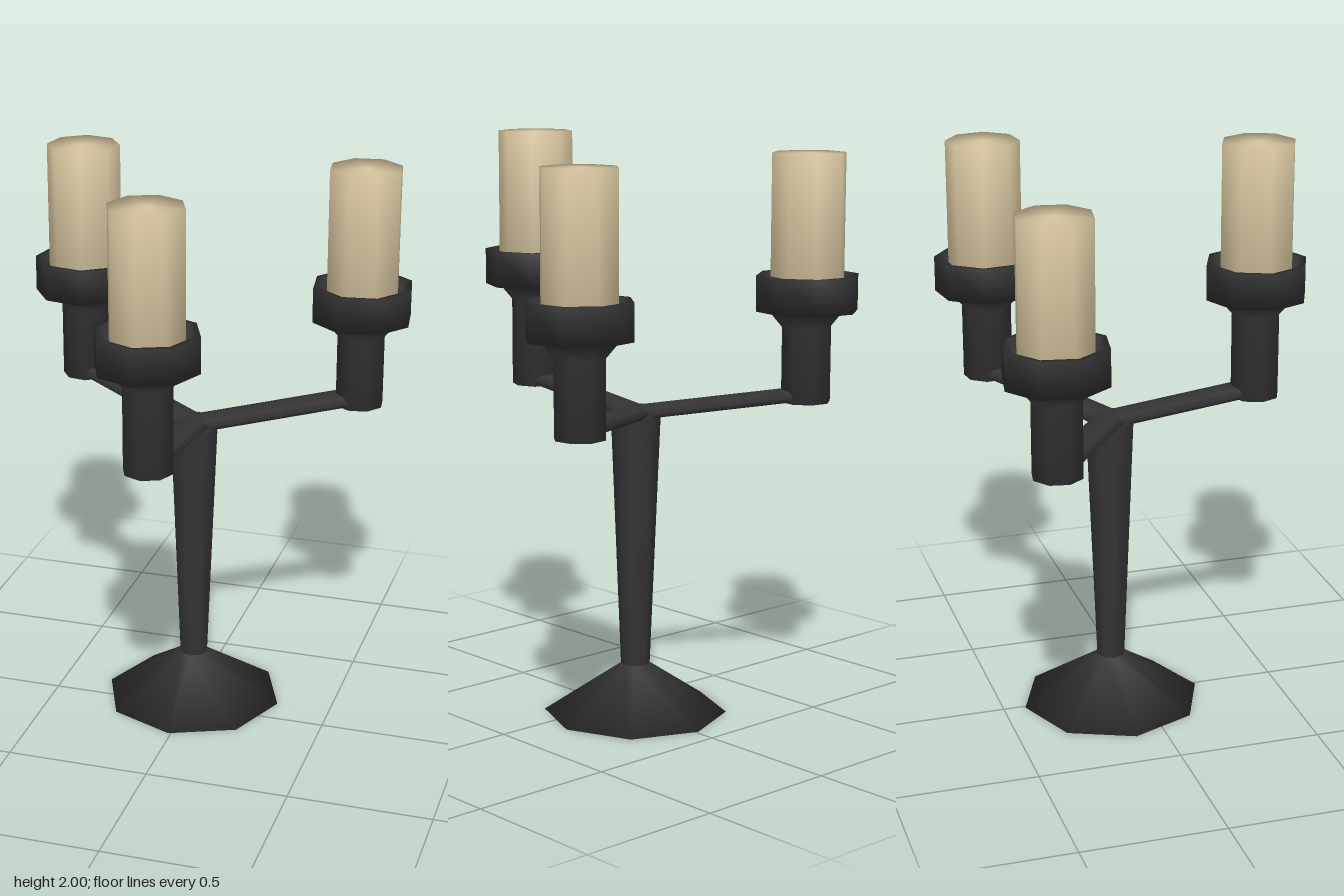
import * as THREE from 'three';

const SIDES = 8;

export function createModel() {
  const iron = new THREE.MeshStandardMaterial({ color: 0x333333 });
  const wax = new THREE.MeshStandardMaterial({ color: 0xd8c6a0 });
  const model = new THREE.Group();
  model.name = 'candelabra';

  // Eight-sided turned part from [radius, height] pairs, bottom to top
  const turned = (name, profile, material, parent) => {
    const points = profile.map(([r, y]) => new THREE.Vector2(r, y));
    const mesh = new THREE.Mesh(new THREE.LatheGeometry(points, SIDES), material);
    mesh.name = name;
    parent.add(mesh);
    return mesh;
  };

  const stand = new THREE.Group();
  stand.name = 'stand';
  stand.position.set(-0.01, 0, -0.105);
  model.add(stand);

  // Conical foot and a stem that widens upwards
  turned('base', [[0, 0], [0.318, 0], [0.05, 0.175]], iron, stand);
  turned('stem', [[0.05, 0.17], [0.085, 1.045], [0.06, 1.085], [0, 1.09]], iron, stand);

  // One branch pointing along +z: flattened arm, post, cup and candle
  const addBranch = (side, dx, dz, postBottom, cupBottom) => {
    const branch = new THREE.Group();
    branch.name = side + 'Branch';
    branch.rotation.y = Math.atan2(dx, dz);
    stand.add(branch);

    const reach = Math.hypot(dx, dz);
    const hubY = 1.064;
    const rise = postBottom + 0.028 - hubY;
    const length = Math.hypot(reach, rise);
    const armShape = new THREE.CylinderGeometry(0.061, 0.061, length, SIDES)
      .rotateX(Math.PI / 2)
      .scale(1, 0.42, 1)
      .translate(0, 0, length / 2);
    const arm = new THREE.Mesh(armShape, iron);
    arm.name = side + 'Arm';
    arm.position.y = hubY;
    arm.rotation.x = -Math.atan2(rise, reach);
    branch.add(arm);

    const holder = new THREE.Group();
    holder.name = side + 'Holder';
    holder.position.z = reach;
    branch.add(holder);
    const c = cupBottom;
    turned(side + 'Post', [[0, postBottom], [0.087, postBottom], [0.087, c - 0.055], [0.135, c + 0.002]], iron, holder);
    turned(side + 'Cup', [
      [0, c], [0.18, c], [0.18, c + 0.125], [0.158, c + 0.125], [0.145, c + 0.085], [0, c + 0.085],
    ], iron, holder);
    turned(side + 'Candle', [[0, c + 0.07], [0.13, c + 0.07], [0.13, c + 0.541], [0, c + 0.541]], wax, holder);
  };

  addBranch('front', 0, 0.525, 1.1, 1.459);
  addBranch('left', 0.52, -0.305, 1.085, 1.402);
  addBranch('right', -0.504, -0.32, 1.085, 1.402);

  return model;
}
==================================================
> **What the task requires**
For this exercise, copy every line of the data that holds "iron".

> **Exercise solution**
  const iron = new THREE.MeshStandardMaterial({ color: 0x333333 });
  turned('base', [[0, 0], [0.318, 0], [0.05, 0.175]], iron, stand);
  turned('stem', [[0.05, 0.17], [0.085, 1.045], [0.06, 1.085], [0, 1.09]], iron, stand);
    const arm = new THREE.Mesh(armShape, iron);
    turned(side + 'Post', [[0, postBottom], [0.087, postBottom], [0.087, c - 0.055], [0.135, c + 0.002]], iron, holder);
    ], iron, holder);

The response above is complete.